● Task inputs
= = =

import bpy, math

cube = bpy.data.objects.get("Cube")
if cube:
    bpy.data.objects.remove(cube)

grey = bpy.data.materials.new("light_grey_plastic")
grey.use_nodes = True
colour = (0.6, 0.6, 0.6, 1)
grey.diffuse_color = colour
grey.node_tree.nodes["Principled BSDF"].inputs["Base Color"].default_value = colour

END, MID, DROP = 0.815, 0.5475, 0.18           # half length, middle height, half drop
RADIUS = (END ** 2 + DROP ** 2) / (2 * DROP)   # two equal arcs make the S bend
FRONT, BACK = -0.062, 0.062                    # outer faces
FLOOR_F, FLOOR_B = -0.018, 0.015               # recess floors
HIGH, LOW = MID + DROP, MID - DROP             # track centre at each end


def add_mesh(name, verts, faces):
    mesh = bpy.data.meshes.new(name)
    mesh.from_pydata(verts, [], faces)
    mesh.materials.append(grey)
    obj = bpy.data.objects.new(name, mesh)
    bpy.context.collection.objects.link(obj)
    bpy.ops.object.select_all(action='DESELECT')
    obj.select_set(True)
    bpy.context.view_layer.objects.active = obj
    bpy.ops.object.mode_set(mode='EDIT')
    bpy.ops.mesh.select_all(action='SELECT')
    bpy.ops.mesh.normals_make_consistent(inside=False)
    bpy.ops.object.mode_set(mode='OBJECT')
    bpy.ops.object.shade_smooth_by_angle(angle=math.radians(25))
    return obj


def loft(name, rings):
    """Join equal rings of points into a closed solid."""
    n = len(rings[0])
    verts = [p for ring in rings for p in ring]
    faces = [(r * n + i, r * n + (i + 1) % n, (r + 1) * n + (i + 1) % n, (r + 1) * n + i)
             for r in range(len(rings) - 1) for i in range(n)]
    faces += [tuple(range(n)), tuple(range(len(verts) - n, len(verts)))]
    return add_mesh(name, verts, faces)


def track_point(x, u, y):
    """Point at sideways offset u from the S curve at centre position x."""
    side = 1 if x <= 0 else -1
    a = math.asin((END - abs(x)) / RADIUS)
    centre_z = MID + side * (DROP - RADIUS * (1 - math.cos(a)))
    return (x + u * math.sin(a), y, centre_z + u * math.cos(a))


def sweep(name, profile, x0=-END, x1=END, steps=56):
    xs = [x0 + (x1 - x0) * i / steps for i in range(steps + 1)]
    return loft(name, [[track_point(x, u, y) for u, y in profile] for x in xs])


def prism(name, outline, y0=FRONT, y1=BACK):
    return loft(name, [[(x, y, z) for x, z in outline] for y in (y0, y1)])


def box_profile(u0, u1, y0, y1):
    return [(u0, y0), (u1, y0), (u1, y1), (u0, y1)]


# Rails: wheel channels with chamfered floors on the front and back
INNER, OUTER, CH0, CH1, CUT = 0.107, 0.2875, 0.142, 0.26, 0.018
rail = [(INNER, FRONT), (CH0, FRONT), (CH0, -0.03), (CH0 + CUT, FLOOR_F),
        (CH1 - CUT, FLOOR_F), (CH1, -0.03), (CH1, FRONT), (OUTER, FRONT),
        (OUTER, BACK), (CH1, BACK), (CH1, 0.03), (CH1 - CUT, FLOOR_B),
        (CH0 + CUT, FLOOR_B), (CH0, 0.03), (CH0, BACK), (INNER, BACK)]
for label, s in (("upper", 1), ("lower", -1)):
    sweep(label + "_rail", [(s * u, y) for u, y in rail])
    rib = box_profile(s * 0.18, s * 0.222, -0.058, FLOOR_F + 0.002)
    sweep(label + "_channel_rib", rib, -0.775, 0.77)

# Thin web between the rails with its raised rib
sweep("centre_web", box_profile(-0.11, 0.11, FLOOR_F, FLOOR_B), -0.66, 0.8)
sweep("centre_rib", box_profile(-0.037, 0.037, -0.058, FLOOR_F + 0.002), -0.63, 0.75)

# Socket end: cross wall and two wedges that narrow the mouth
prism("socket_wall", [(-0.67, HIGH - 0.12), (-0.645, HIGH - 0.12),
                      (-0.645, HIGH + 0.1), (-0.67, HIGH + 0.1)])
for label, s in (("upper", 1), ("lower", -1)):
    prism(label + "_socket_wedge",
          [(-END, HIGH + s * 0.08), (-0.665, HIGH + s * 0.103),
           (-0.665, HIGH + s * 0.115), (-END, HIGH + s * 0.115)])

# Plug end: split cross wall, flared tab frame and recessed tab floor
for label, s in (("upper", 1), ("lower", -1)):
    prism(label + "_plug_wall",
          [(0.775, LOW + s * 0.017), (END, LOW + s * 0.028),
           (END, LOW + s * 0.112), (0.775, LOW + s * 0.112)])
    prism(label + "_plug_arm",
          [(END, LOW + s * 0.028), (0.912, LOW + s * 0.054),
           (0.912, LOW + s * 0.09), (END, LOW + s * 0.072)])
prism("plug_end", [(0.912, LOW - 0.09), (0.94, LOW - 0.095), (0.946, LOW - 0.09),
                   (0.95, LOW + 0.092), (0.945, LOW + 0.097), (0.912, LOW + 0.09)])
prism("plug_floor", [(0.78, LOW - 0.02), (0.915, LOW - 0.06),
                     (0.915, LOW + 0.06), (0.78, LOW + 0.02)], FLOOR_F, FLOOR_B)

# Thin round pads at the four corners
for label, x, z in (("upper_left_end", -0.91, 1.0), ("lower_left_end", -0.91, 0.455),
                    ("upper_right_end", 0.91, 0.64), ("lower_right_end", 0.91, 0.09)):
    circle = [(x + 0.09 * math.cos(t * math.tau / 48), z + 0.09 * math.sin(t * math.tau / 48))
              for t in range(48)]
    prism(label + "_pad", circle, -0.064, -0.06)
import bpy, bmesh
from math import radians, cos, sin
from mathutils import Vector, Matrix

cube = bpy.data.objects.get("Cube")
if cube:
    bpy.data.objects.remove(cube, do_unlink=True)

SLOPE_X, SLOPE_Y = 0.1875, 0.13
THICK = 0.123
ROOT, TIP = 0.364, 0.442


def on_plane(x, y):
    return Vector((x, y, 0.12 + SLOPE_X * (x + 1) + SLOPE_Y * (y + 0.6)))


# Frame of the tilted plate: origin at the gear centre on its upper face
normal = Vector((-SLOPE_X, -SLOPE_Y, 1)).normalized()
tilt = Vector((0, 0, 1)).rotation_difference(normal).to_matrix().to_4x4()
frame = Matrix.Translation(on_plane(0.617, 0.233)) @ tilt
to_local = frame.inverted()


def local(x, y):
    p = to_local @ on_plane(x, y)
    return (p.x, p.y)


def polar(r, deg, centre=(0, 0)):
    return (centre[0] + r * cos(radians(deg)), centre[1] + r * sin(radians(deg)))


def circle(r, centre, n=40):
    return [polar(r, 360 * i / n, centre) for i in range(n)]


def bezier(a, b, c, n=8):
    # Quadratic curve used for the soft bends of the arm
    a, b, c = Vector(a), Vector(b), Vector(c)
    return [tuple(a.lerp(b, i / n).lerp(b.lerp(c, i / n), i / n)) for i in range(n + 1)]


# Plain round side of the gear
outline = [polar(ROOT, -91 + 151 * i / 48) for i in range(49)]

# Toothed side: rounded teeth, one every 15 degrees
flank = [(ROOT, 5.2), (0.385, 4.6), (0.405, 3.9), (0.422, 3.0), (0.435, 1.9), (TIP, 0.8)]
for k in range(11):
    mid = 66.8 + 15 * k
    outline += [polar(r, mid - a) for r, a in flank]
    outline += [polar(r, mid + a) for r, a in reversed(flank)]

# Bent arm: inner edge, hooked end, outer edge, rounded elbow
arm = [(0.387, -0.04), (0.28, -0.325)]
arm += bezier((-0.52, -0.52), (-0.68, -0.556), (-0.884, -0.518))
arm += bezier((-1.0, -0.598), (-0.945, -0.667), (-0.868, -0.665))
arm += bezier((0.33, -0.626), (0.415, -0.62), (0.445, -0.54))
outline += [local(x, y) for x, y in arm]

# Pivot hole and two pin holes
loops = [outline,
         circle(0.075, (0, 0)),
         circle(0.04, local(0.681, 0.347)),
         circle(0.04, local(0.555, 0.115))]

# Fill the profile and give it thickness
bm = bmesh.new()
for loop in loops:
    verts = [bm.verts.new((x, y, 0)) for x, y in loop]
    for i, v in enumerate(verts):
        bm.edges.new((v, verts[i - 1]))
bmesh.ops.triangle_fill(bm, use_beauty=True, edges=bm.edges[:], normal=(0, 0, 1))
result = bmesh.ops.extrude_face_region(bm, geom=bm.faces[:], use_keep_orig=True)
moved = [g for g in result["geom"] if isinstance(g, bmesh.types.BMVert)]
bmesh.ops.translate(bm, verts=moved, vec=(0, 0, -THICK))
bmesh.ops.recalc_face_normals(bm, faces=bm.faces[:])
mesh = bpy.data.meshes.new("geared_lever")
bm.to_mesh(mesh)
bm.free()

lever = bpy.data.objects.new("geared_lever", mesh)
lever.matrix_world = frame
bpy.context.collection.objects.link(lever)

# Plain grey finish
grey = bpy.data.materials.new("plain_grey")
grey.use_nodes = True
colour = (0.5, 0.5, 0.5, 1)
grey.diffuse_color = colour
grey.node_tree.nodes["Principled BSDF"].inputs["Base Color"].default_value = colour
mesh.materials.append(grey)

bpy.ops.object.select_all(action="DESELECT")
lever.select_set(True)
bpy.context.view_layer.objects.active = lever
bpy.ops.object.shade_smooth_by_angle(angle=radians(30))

= = =

● Work to be completed
Tally the lines of the material above that contain the word "outline" and report the total alone.

● Reply to the exercise
7